I am now six years out from the cancer treatments (seven years from when I first found the lump), and time is flying by so fast that I can barely hold on. I do not make a countdown on my calendars anymore. I still look forward to things, but my cancer has taught me to slow down, enjoy the slow, quiet times, and live in the simple joy of each day. I am still in the habit of crossing off each day before I go to bed, because it is one more gift of time for which I can offer thanks. But even without the countdown, I was, without a doubt, looking forward to having all of my family here for Christmas, especially since I don’t see much of my two older daughters during the year.

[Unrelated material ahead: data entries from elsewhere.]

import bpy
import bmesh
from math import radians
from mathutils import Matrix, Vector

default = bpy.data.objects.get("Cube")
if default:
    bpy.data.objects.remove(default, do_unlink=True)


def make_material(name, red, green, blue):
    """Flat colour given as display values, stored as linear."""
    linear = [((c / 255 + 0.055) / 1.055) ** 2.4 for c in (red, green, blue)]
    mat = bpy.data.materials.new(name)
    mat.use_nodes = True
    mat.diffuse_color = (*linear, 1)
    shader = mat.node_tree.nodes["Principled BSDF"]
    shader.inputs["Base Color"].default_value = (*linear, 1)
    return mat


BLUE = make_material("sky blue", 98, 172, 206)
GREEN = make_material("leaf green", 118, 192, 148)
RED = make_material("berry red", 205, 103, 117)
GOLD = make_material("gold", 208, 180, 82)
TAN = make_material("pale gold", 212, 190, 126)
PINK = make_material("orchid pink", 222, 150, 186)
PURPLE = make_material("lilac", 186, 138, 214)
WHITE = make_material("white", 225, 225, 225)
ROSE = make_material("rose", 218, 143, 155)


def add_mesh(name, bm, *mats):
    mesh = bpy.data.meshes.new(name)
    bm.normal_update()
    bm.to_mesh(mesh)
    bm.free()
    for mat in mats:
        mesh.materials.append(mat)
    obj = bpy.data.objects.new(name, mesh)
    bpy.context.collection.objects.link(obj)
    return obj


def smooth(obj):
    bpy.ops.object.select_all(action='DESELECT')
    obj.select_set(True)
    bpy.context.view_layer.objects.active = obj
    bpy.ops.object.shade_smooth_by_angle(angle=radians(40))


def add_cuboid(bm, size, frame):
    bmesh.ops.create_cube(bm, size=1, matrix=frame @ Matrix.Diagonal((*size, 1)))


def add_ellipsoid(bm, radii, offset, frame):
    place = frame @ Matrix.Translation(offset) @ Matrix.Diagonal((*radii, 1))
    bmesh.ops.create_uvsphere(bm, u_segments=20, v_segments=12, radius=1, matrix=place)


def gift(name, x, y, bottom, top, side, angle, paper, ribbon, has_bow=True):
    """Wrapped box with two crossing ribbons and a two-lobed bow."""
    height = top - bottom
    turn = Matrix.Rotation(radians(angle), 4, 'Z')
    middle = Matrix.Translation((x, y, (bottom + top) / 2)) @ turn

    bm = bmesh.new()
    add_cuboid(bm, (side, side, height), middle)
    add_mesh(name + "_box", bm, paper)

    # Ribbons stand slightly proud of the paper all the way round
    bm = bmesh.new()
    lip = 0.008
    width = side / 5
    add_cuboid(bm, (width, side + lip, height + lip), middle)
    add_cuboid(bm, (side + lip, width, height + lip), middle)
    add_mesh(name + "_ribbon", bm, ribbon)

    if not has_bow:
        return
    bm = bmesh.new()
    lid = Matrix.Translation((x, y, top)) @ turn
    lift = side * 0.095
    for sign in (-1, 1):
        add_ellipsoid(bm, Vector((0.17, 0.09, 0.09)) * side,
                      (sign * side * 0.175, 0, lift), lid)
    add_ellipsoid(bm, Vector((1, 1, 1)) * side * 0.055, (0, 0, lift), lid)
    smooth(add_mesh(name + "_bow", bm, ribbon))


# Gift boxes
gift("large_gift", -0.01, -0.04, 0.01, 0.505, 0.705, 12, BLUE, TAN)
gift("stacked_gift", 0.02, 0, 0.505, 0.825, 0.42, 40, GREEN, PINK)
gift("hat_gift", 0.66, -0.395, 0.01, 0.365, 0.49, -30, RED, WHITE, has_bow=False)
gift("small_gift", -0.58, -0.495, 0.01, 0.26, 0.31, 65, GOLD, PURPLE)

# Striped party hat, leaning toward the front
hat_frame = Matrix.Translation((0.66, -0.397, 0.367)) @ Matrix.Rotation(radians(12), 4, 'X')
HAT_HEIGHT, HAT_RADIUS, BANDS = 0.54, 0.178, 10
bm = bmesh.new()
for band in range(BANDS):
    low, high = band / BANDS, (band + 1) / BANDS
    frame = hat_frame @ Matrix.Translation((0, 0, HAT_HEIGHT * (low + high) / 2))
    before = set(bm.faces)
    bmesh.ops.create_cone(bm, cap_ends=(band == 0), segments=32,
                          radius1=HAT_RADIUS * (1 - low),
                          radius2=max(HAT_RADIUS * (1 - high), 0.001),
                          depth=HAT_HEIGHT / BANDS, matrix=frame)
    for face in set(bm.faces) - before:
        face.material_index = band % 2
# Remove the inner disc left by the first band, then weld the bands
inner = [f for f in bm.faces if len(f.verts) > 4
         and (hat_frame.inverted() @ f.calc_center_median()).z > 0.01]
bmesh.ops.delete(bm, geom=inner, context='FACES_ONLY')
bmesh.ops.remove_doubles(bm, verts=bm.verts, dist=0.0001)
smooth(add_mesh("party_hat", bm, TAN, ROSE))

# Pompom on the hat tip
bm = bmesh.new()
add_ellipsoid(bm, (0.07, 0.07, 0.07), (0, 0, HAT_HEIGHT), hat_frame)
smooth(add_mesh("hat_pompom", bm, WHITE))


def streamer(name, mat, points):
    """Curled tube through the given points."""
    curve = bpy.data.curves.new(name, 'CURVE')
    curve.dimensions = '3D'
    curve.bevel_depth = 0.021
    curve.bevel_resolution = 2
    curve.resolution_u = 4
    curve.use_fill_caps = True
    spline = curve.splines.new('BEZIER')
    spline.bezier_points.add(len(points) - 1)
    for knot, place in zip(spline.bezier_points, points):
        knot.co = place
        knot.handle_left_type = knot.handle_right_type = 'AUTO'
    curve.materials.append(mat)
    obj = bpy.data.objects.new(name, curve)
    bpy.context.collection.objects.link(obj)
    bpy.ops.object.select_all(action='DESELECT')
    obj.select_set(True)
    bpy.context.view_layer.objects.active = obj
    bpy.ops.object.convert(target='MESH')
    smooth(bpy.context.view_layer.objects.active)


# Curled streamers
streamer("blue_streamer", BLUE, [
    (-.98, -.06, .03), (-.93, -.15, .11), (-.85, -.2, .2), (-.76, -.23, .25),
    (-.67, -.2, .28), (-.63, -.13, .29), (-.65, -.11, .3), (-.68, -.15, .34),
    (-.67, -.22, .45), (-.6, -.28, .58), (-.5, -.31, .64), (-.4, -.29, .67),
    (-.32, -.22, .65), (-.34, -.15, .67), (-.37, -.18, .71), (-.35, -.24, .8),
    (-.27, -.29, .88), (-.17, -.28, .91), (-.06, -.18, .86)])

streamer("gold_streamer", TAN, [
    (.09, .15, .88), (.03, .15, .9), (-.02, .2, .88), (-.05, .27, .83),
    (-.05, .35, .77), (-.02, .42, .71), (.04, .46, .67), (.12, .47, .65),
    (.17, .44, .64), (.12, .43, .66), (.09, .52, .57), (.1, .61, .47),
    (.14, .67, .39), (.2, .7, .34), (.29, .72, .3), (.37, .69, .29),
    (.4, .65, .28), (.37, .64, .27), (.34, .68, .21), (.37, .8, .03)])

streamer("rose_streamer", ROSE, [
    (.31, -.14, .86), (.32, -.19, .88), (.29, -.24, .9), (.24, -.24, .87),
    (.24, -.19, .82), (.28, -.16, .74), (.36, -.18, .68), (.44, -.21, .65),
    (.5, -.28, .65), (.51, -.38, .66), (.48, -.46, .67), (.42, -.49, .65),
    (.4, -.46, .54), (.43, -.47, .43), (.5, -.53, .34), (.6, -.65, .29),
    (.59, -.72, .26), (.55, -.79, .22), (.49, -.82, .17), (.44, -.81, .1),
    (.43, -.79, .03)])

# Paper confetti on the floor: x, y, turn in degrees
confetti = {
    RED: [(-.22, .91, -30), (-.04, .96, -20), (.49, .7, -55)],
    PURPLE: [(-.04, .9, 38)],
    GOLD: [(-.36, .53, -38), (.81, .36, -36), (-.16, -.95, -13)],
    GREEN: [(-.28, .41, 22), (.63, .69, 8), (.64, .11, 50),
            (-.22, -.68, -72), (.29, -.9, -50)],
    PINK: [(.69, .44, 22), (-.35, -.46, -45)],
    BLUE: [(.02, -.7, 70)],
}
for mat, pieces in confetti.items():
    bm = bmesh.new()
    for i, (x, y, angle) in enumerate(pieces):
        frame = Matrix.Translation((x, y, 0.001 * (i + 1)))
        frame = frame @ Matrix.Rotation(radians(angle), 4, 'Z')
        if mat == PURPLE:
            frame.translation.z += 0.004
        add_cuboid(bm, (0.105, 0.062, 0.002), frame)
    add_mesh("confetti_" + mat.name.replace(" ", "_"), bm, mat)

They were all here, my entire (extended) family, for two glorious weeks, and it was lovely, but with my new work schedule, and trying to squeeze in lots of fun outings, and preparing tasty, homemade meals almost every evening, and sitting with my granddaughter in my lap at every opportunity, reading her books, and staying up late on Christmas Eve to wrap presents that would be opened the next morning, and babysitting my grandbaby so mom & dad could go out, and, (take a deep breath!), staying up late to greet the new year…, suddenly, it was time for everyone to pack up and leave. My house had been overflowing, packed with the belongings of eight people, and now it feels empty and quiet, and back to “normal.” When I go to bed tonight, I will be making a slash through the slot allotted to January 5th. How did this happen?! We’ve gone though five days of the new year, and I can still hardly believe that Christmas has come and gone. This Christmas season went by so quickly for me, I’m quite certain it broke the sound barrier. I did notice an explosion on New Year’s Eve, and I was just assuming, at the time, that our fireworks fanatic neighbor had fired up some fuses, but now I know better. It’s one of the laws of physics that time passes more quickly for the aged. In eleven days, I will celebrate another birthday – not such an exciting event as when I was a kid. Who, in their right mind, would count down to fifty-five? But you know what?! I think I am going to resurrect my old practice. As soon as I am done with this pointless piece of prose I am composing for your pastime, I am heading straight to my wall calendar. I am going to do a good, old-fashioned countdown to my birthday. And, when my birthday has come and gone, I will find another upcoming event and count the days until that, too, and I will keep on going and going, because…it will make me feel like a kid again, and when the passage of time is breaking the sound barrier, I need all the “anti-aging-secret-weapons” I can stockpile. Fifty-five isn’t really that old, but I am planning on being around for quite some time! May God bless you in this new year, with many good things to look forward to in the months ahead, and possibly even a few worth counting-down to!